**Dataset excerpts:**

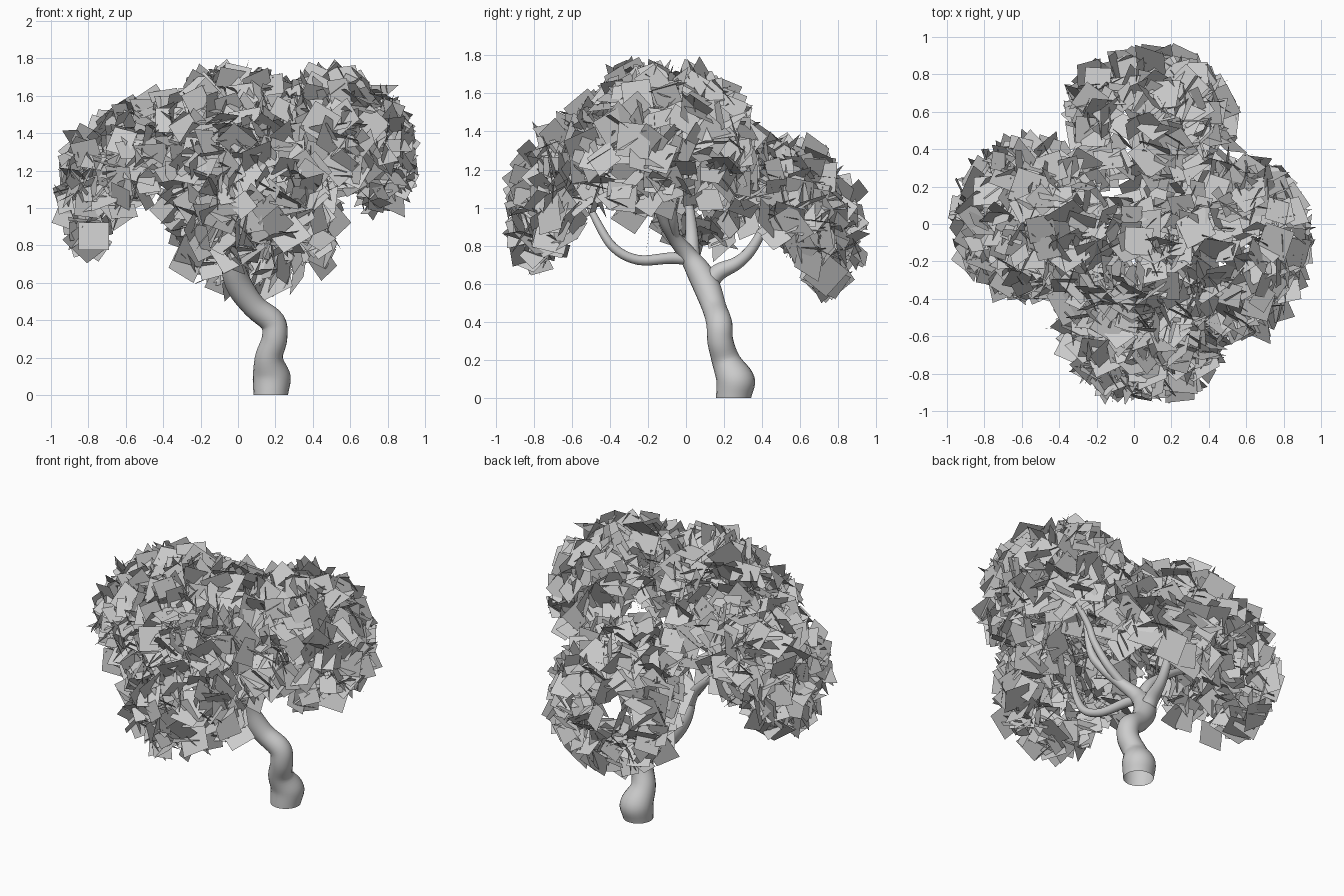
import bpy, bmesh, math, random
from mathutils import Vector

if "Cube" in bpy.data.objects:
    bpy.data.objects.remove(bpy.data.objects["Cube"])

random.seed(7)


def new_object(name, bm):
    me = bpy.data.meshes.new(name)
    bm.to_mesh(me)
    bm.free()
    ob = bpy.data.objects.new(name, me)
    bpy.context.collection.objects.link(ob)
    return ob


def spline(pts, steps=5):
    """Catmull-Rom through (x, y, z, radius) points."""
    p = [Vector(q) for q in pts]
    p = [2 * p[0] - p[1]] + p + [2 * p[-1] - p[-2]]
    out = []
    for i in range(1, len(p) - 2):
        a, b, c, d = p[i - 1:i + 3]
        for s in range(steps):
            t = s / steps
            out.append(0.5 * (2 * b + (c - a) * t + (2 * a - 5 * b + 4 * c - d) * t * t
                              + (3 * b - a - 3 * c + d) * t ** 3))
    return out + [p[-2]]


def tube(name, pts, sides=16):
    path = spline(pts)
    bm = bmesh.new()
    rings = []
    ref = Vector((1, 0, 0))
    for i, q in enumerate(path):
        tan = (path[min(i + 1, len(path) - 1)] - path[max(i - 1, 0)]).to_3d().normalized()
        # rings lie level near the ground
        tan = Vector((0, 0, 1)).lerp(tan, min(1, q.z / 0.35)).normalized()
        ref = (ref - tan * ref.dot(tan)).normalized()
        side = tan.cross(ref)
        ring = []
        for k in range(sides):
            a = 2 * math.pi * k / sides
            ring.append(bm.verts.new(q.to_3d() + (ref * math.cos(a) + side * math.sin(a)) * q.w))
        rings.append(ring)
    for r0, r1 in zip(rings, rings[1:]):
        for k in range(sides):
            j = (k + 1) % sides
            bm.faces.new((r0[k], r0[j], r1[j], r1[k])).smooth = True
    bm.faces.new(rings[-1])
    return new_object(name, bm)


def foliage(name, centre, axis, radii, count=340):
    """Dome of square leaf cards; radii = across, along slope, height."""
    c, w = Vector(centre), Vector(axis).normalized()
    u = Vector((0, 0, 1)).cross(w)
    u = u.normalized() if u.length > 0.2 else Vector((1, 0, 0))
    v = w.cross(u).normalized()
    bm = bmesh.new()
    made = 0
    while made < count:
        d = Vector([random.gauss(0, 1) for _ in range(3)]).normalized()
        if d.z < -0.2:
            continue
        r = random.uniform(0.4, 1) ** 0.4
        out = u * d.x + v * d.y + w * d.z
        pos = c + (u * d.x * radii[0] + v * d.y * radii[1] + w * d.z * radii[2]) * r
        n = Vector([random.gauss(0, 1) for _ in range(3)]).normalized()
        n = (n + out * random.choice((0, 0, 0.9))).normalized()
        a = n.orthogonal().normalized()
        b = n.cross(a)
        t = random.uniform(0, math.pi)
        s = random.uniform(0.055, 0.09)
        e = (a * math.cos(t) + b * math.sin(t)) * s
        f = n.cross(e) * random.uniform(0.8, 1.1)
        quad = [pos + e + f, pos - e + f, pos - e - f, pos + e - f]
        if any(abs(q.x) > 1 or abs(q.y) > 0.98 or q.z > 1.82 for q in quad):
            continue
        bm.faces.new([bm.verts.new(q) for q in quad])
        made += 1
    return new_object(name, bm)


# Trunk, bent twice and running on into the main limb
tube("trunk", [(.175, .25, 0, .092), (.18, .26, .1, .101), (.165, .21, .2, .075),
               (.195, .18, .3, .068), (.185, .175, .39, .068), (.09, .15, .47, .064),
               (.015, .115, .57, .07), (-.02, .07, .66, .066), (-.02, .01, .75, .048),
               (.04, -.06, .84, .036), (.15, -.12, .94, .028), (.22, -.15, 1.06, .024),
               (.26, -.16, 1.4, .01)], 20)

# Branches reaching each leaf cluster
tube("back_branch", [(0, .1, .58, .05), (.0, .17, .66, .045), (.02, .27, .71, .034),
                     (.04, .35, .79, .028), (.06, .44, .95, .02), (.08, .54, 1.1, .01)])
tube("front_branch", [(-.03, .03, .73, .035), (.0, -.08, .735, .03), (.05, -.25, .725, .026),
                      (.07, -.38, .79, .024), (.06, -.47, .93, .02), (.02, -.56, 1.12, .01)])
tube("right_branch", [(.05, -.06, .85, .028), (.16, -.07, .95, .025), (.24, -.09, 1.08, .022),
                      (.3, -.09, 1.2, .02), (.5, -.1, 1.45, .01)])
tube("left_branch", [(-.03, .03, .72, .045), (-.1, .03, .85, .035), (-.25, .02, .98, .025),
                     (-.42, 0, 1.09, .02), (-.58, 0, 1.2, .01)])

# Leaf clusters, domes tilted outward from the crown
foliage("left_leaves", (-.52, .02, 1.14), (-.7, 0, .72), (.41, .47, .4), 360)
foliage("right_leaves", (.5, -.11, 1.29), (.65, 0, .75), (.47, .43, .43), 360)
foliage("back_leaves", (.08, .51, .93), (.04, .74, .64), (.44, .46, .38), 360)
foliage("front_leaves", (.05, -.53, 1.07), (.05, -.74, .64), (.43, .45, .37), 360)
foliage("top_leaves", (.0, -.25, 1.37), (0, -.05, 1), (.4, .36, .34), 260)
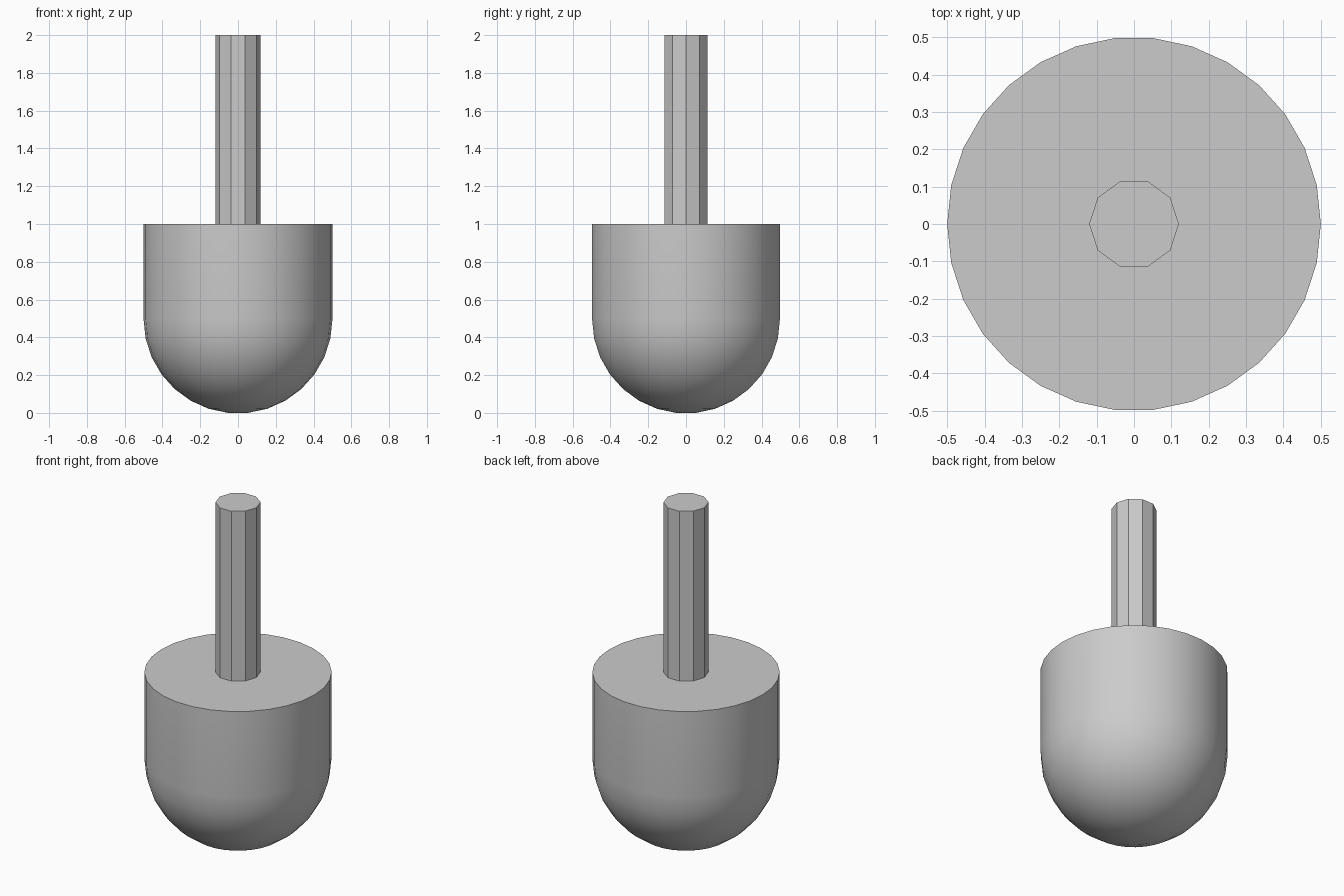
import bpy, bmesh, math

cube = bpy.data.objects.get("Cube")
if cube:
    bpy.data.objects.remove(cube, do_unlink=True)

# Single grey material
GREY = (0.6, 0.6, 0.6, 1.0)
grey = bpy.data.materials.new("plain grey")
grey.use_nodes = True
grey.diffuse_color = GREY
grey.node_tree.nodes["Principled BSDF"].inputs["Base Color"].default_value = GREY


def lathe(name, profile, sides):
    """Turn a (radius, height) profile, listed bottom to top, into a capped solid."""
    bm = bmesh.new()
    rings = []
    for radius, z in profile:
        angles = [2 * math.pi * i / sides for i in range(sides)]
        rings.append([bm.verts.new((radius * math.cos(a), radius * math.sin(a), z)) for a in angles])
    for low, high in zip(rings, rings[1:]):
        for i in range(sides):
            j = (i + 1) % sides
            bm.faces.new((low[i], low[j], high[j], high[i]))
    bm.faces.new(rings[0][::-1])
    bm.faces.new(rings[-1])
    mesh = bpy.data.meshes.new(name)
    bm.to_mesh(mesh)
    bm.free()
    mesh.materials.append(grey)
    obj = bpy.data.objects.new(name, mesh)
    bpy.context.collection.objects.link(obj)
    bpy.ops.object.select_all(action="DESELECT")
    obj.select_set(True)
    bpy.context.view_layer.objects.active = obj
    bpy.ops.object.shade_smooth_by_angle(angle=math.radians(30))
    return obj


# Round-bottomed body: faceted hemisphere with a small flat tip, then a straight wall
R = 0.5
latitudes = [math.radians(d) for d in range(84, -1, -12)]
centre = R * math.sin(latitudes[0])
bowl = [(R * math.cos(a), centre - R * math.sin(a)) for a in latitudes]
lathe("body", bowl + [(R, 1.0)], 30)

# Ten-sided shaft standing on the body
lathe("shaft", [(0.12, 1.0), (0.12, 2.0)], 10)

**Task requirements:** When a line in the records holds the string "faces", copy that line.

**Output of the task:**
            bm.faces.new((r0[k], r0[j], r1[j], r1[k])).smooth = True
    bm.faces.new(rings[-1])
        bm.faces.new([bm.verts.new(q) for q in quad])
            bm.faces.new((low[i], low[j], high[j], high[i]))
    bm.faces.new(rings[0][::-1])
    bm.faces.new(rings[-1])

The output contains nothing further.